*Work instruction*
Could you copy every line in the listing below that has the word "depth"?
________________________
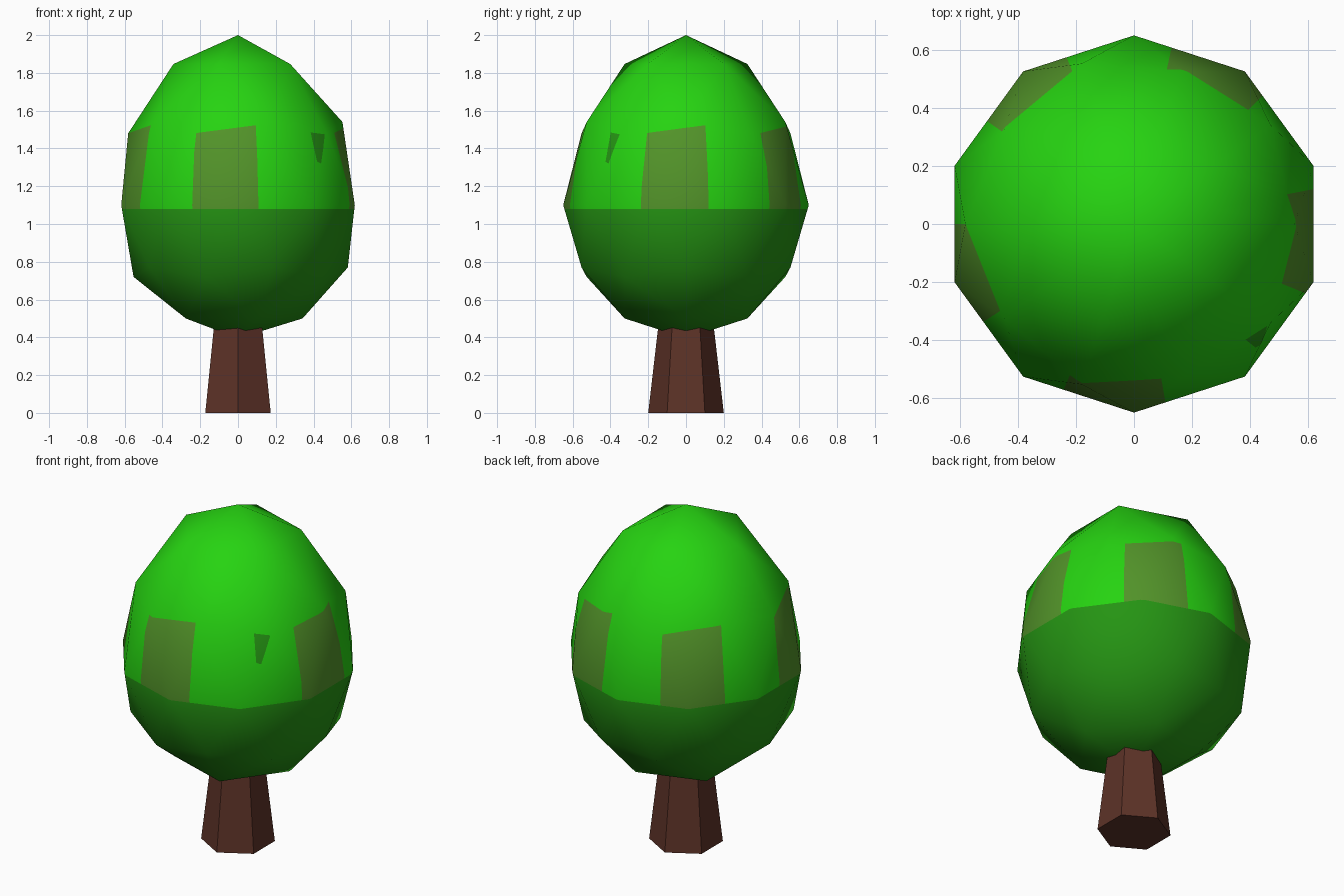
import bpy, bmesh
from math import radians, cos, sin, atan2, degrees
from mathutils import Vector

if "Cube" in bpy.data.objects:
    bpy.data.objects.remove(bpy.data.objects["Cube"])


def material(name, r, g, b):
    lin = [((c / 255 + 0.055) / 1.055) ** 2.4 if c > 10 else c / 3294 for c in (r, g, b)]
    m = bpy.data.materials.new(name)
    m.diffuse_color = (*lin, 1)
    m.use_nodes = True
    m.node_tree.nodes["Principled BSDF"].inputs["Base Color"].default_value = m.diffuse_color
    return m


def make_object(name, bm, mats):
    me = bpy.data.meshes.new(name)
    bm.to_mesh(me)
    bm.free()
    for m in mats:
        me.materials.append(m)
    ob = bpy.data.objects.new(name, me)
    bpy.context.collection.objects.link(ob)
    return ob


bright = material("bright_leaf_green", 38, 211, 17)
dark = material("dark_leaf_green", 37, 148, 19)
olive = material("olive_brown", 82, 147, 41)
bark = material("bark_brown", 92, 50, 39)

# Trunk: tapered six-sided prism with corners towards front and back
bm = bmesh.new()
rings = [[bm.verts.new((r * cos(radians(30 + 60 * i)), r * sin(radians(30 + 60 * i)), z))
          for i in range(6)] for r, z in ((0.2, 0), (0.142, 0.5))]
for i in range(6):
    j = (i + 1) % 6
    bm.faces.new((rings[0][i], rings[0][j], rings[1][j], rings[1][i]))
bm.faces.new(rings[0][::-1])
bm.faces.new(rings[1])
make_object("trunk", bm, [bark])

# Crown: icosphere turned half round, with its rings moved into an egg shape
RADIUS, MIDDLE, EDGE_Z = 0.65, 1.1, 1.08
HEIGHTS = ((1, 2.0), (0.851, 1.847), (0.526, 1.54), (0.447, 1.48), (0, 1.1),
           (-0.447, 0.77), (-0.526, 0.72), (-0.851, 0.5), (-1, 0.395))
bm = bmesh.new()
bmesh.ops.create_icosphere(bm, subdivisions=2, radius=1)
for v in bm.verts:
    z = min(HEIGHTS, key=lambda h: abs(h[0] - v.co.z))[1]
    v.co = (-v.co.x * RADIUS, -v.co.y * RADIUS, z)


def cut(faces, point, normal):
    geom = set(faces)
    for f in faces:
        geom.update(f.edges)
        geom.update(f.verts)
    bmesh.ops.bisect_plane(bm, geom=list(geom), dist=1e-5, plane_co=point, plane_no=normal)


def patch(corners, mat):
    """Cut a polygon of (angle, height) corners, counter-clockwise, and colour it."""
    middle = sum(a for a, z in corners) / len(corners)

    def nearby():
        out = []
        for f in bm.faces:
            c = f.calc_center_median()
            turn = (degrees(atan2(c.y, c.x)) - middle + 180) % 360 - 180
            if abs(turn) < 45 and max(v.co.z for v in f.verts) > EDGE_Z + 0.001 and c.z < 1.75:
                out.append(f)
        return out

    points = [Vector((0.6 * cos(radians(a)), 0.6 * sin(radians(a)), z)) for a, z in corners]
    planes = []
    for p, q in zip(points, points[1:] + points[:1]):
        radial = Vector((p.x + q.x, p.y + q.y, 0)).normalized()
        planes.append((p, (q - p).cross(radial).normalized()))
    for p, n in planes:
        cut(nearby(), p, n)
    for f in nearby():
        c = f.calc_center_median()
        if all((c - p).dot(n) < 1e-4 for p, n in planes):
            f.material_index = mat


# Darker lower half
cut(bm.faces[:], (0, 0, EDGE_Z), (0, 0, 1))
for f in bm.faces:
    f.material_index = 1 if f.calc_center_median().z < EDGE_Z else 0

# Five olive patches round the middle and one small dark mark
for start in (-22, 45, 112, 180, 247):
    patch([(start, EDGE_Z), (start + 33, EDGE_Z), (start + 33, 1.525), (start, 1.48)], 2)
patch([(-45.5, 1.33), (-43, 1.32), (-37.5, 1.475), (-46, 1.485)], 1)

crown = make_object("crown", bm, [bright, dark, olive])
me = crown.data
me.shade_smooth()

# Egg-shaped normals keep the shading smooth across the colour cuts
normals = []
for v in me.vertices:
    h = v.co.z - MIDDLE
    depth = 0.87 if h > 0 else 0.71
    normals.append(Vector((v.co.x / RADIUS ** 2, v.co.y / RADIUS ** 2, h / depth ** 2)).normalized())
me.normals_split_custom_set_from_vertices(normals)
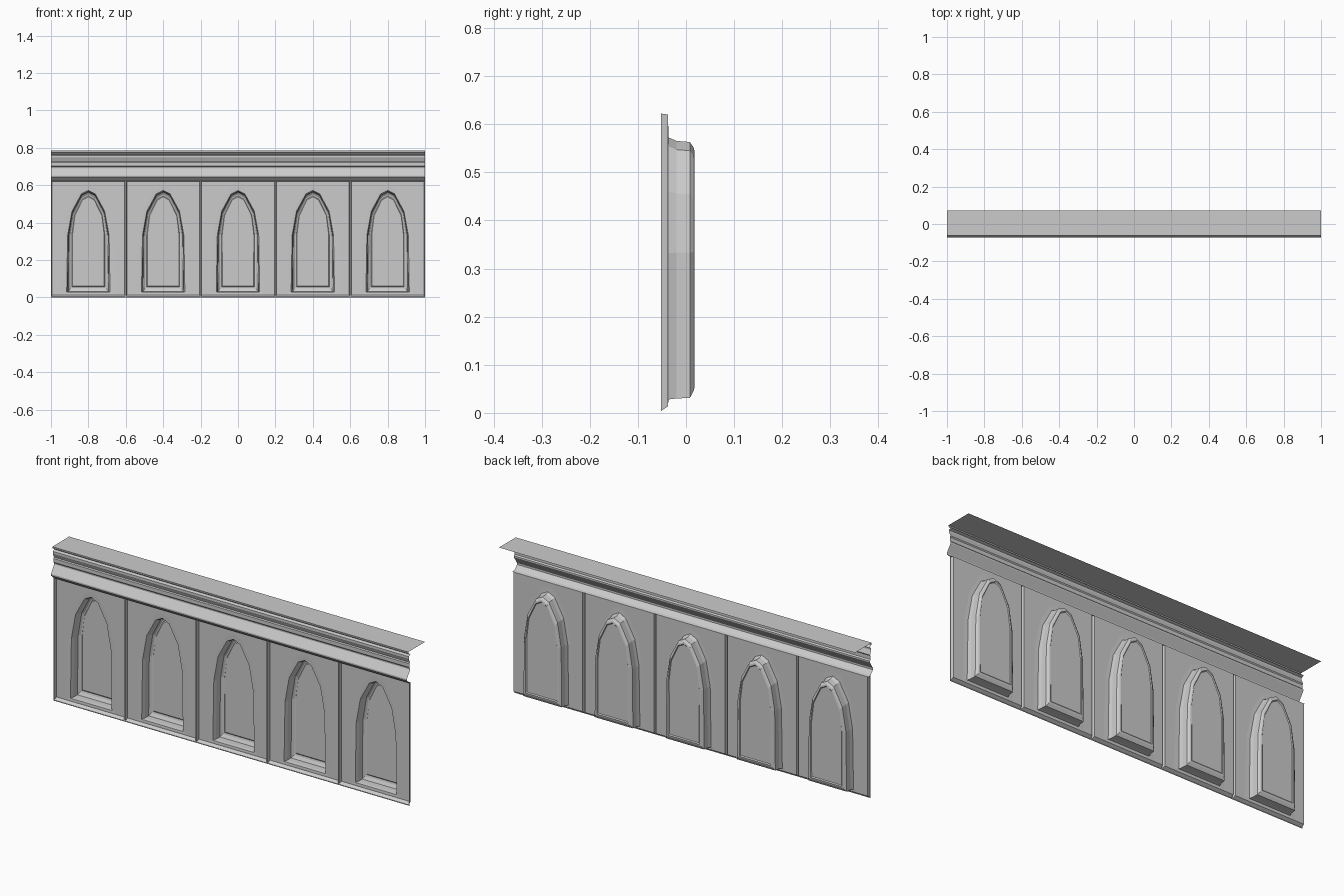
import bpy, bmesh

if "Cube" in bpy.data.objects:
    bpy.data.objects.remove(bpy.data.objects["Cube"])

def finish(bm, name):
    me = bpy.data.meshes.new(name)
    bm.to_mesh(me)
    bm.free()
    ob = bpy.data.objects.new(name, me)
    bpy.context.collection.objects.link(ob)
    return ob

# Right half of each outline as (x, z), from bottom corner up to the apex
ARCH_OUT = [(.142, .020), (.132, .33), (.100, .48), (.042, .58), (0, .600)]
ARCH_IN = [(.088, .055), (.088, .335), (.074, .44), (.032, .525), (0, .542)]

# Moulding section: blend from outer to inner arch, depth y, bottom height
SECTION = [(0, -.037, .020), (.25, -.0365, .026), (.48, -.036, .028),
           (.60, -.020, .030), (.64, .008, .031), (.84, .016, .046),
           (1.0, .018, .055), (1.08, .014, .060)]

def mirrored(half, y):
    """Closed ring of (x, y, z) from the right half of an outline."""
    left = [(-x, z) for x, z in reversed(half[:-1])]
    return [(x, y, z) for x, z in half + left]

def frame(hw, bottom, top, y):
    """Rectangular ring with the same point count as the arch."""
    return mirrored([(hw, bottom), (hw, .33), (hw, .48), (hw, top), (0, top)], y)

def arch(t, y, bottom):
    pts = [(a[0] + (b[0] - a[0]) * t, a[1] + (b[1] - a[1]) * t)
           for a, b in zip(ARCH_OUT, ARCH_IN)]
    pts[0] = (pts[0][0], bottom)
    return mirrored(pts, y)

def make_bay(cx, name):
    # Pier face, pier return with sloping sill, wall face, then arch moulding
    rings = [frame(.2, 0, .623, -.052), frame(.197, .004, .622, -.052),
             frame(.194, .014, .620, -.037)]
    rings += [arch(*s) for s in SECTION]
    bm = bmesh.new()
    loops = [[bm.verts.new((x + cx, y, z)) for x, y, z in r] for r in rings]
    n = len(loops[0])
    for a, b in zip(loops, loops[1:]):
        for i in range(n):
            j = (i + 1) % n
            bm.faces.new((a[j], a[i], b[i], b[j]))
    # Back panel of the niche
    bm.faces.new(list(reversed(loops[-1])))
    bmesh.ops.recalc_face_normals(bm, faces=bm.faces)
    bm.faces.ensure_lookup_table()
    if bm.faces[-1].normal.y > 0:
        bmesh.ops.reverse_faces(bm, faces=bm.faces)
    return finish(bm, name)

for k in range(5):
    make_bay(-.8 + .4 * k, f"arched_bay_{k + 1}")

# Cornice: open (y, z) profile swept along the full width
PROFILE = [(-.037, .620), (-.052, .623), (-.073, .643), (-.073, .651),
           (-.047, .690), (-.047, .697), (-.053, .703), (-.053, .722),
           (-.049, .727), (-.055, .742), (-.058, .748), (-.058, .760),
           (-.044, .765), (-.050, .771), (-.060, .775), (-.062, .785),
           (.073, .785)]
bm = bmesh.new()
left = [bm.verts.new((-1, y, z)) for y, z in PROFILE]
right = [bm.verts.new((1, y, z)) for y, z in PROFILE]
for i in range(len(PROFILE) - 1):
    bm.faces.new((left[i], right[i], right[i + 1], left[i + 1]))
finish(bm, "cornice")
________________________
*Answer*
    depth = 0.87 if h > 0 else 0.71
    normals.append(Vector((v.co.x / RADIUS ** 2, v.co.y / RADIUS ** 2, h / depth ** 2)).normalized())
# Moulding section: blend from outer to inner arch, depth y, bottom height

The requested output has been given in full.